by Georg Predota | June 29th, 2013
The Old World just exploded! Hindemith and Brahms

Paul Hindemith was a precocious musical talent. Whatever he touched, he almost instantaneously mastered. He started violin lessons at an early age and was admitted to the Frankfurt Conservatory at age 12. He soon became an accomplished performer on several [...] more >>

by Georg Predota | June 26th, 2013
Beethoven and his Op. 2

Ludwig van Beethoven Piano Sonata Op. 2, No. 1 Piano Sonatas Op. 2 No. 2 Piano Sonatas Op. 2, No. 3 Historians and scholars habitually divided Beethoven’s life and work into three periods, a concept that originated with Johann Aloys [...] more >>

by Georg Predota | June 12th, 2013
Plants growing in the wrong climate: Verdi and his String Quartet

Originally, the term “Grand Opera” meant nothing more than a work that dealt with a serious subject and featured recitatives to separate musical numbers, rather than the dialogue used in opéra comique. By 1830, however, it had come to refer [...] more >>

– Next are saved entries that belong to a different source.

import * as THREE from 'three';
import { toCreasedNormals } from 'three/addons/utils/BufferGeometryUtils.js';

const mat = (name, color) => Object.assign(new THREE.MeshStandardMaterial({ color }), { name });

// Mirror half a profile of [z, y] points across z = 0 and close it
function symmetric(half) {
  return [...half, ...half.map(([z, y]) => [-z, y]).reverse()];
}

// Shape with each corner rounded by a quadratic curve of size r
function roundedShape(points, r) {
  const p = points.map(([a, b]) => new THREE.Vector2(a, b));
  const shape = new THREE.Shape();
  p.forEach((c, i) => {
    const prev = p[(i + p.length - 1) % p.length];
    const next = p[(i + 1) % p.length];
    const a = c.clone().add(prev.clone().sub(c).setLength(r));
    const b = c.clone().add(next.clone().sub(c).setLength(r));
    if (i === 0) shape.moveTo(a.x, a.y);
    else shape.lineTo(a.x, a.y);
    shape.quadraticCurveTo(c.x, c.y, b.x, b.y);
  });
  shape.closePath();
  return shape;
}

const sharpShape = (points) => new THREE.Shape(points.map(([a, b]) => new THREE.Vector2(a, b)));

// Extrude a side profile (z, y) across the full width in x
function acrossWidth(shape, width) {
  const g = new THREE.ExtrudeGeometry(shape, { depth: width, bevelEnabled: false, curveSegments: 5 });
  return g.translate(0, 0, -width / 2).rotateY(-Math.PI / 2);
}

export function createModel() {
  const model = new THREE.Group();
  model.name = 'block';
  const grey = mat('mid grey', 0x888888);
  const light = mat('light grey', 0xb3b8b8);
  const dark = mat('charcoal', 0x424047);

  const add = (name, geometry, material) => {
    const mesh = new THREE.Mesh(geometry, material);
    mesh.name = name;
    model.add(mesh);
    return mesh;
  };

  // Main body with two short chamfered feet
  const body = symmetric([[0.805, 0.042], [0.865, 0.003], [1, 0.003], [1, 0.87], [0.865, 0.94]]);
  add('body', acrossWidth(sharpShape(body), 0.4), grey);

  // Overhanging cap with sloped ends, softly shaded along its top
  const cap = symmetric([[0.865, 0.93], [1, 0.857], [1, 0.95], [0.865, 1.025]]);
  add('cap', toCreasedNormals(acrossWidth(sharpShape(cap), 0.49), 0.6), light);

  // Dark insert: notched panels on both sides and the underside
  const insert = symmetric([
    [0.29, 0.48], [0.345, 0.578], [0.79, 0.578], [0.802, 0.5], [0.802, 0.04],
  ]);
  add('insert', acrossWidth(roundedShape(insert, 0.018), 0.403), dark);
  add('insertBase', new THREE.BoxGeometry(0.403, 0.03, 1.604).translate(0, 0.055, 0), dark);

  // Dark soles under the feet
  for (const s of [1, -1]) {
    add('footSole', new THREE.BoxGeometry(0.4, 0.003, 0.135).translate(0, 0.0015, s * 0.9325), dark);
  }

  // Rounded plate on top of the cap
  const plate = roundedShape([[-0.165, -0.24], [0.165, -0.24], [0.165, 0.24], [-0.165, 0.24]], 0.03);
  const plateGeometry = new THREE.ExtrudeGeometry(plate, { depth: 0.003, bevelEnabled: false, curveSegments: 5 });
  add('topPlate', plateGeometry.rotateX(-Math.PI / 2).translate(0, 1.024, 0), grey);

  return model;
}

by Georg Predota | June 8th, 2013
Searching for Authenticity: Turandot

Ever since the seventeenth century, composers in every generation have explored the Orient for musical and dramatic inspiration. In fact, the sheer durability of this Orientalist obsession in music has greatly extended the language of music by employing eastern instruments, [...] more >>

by Georg Predota | May 31st, 2013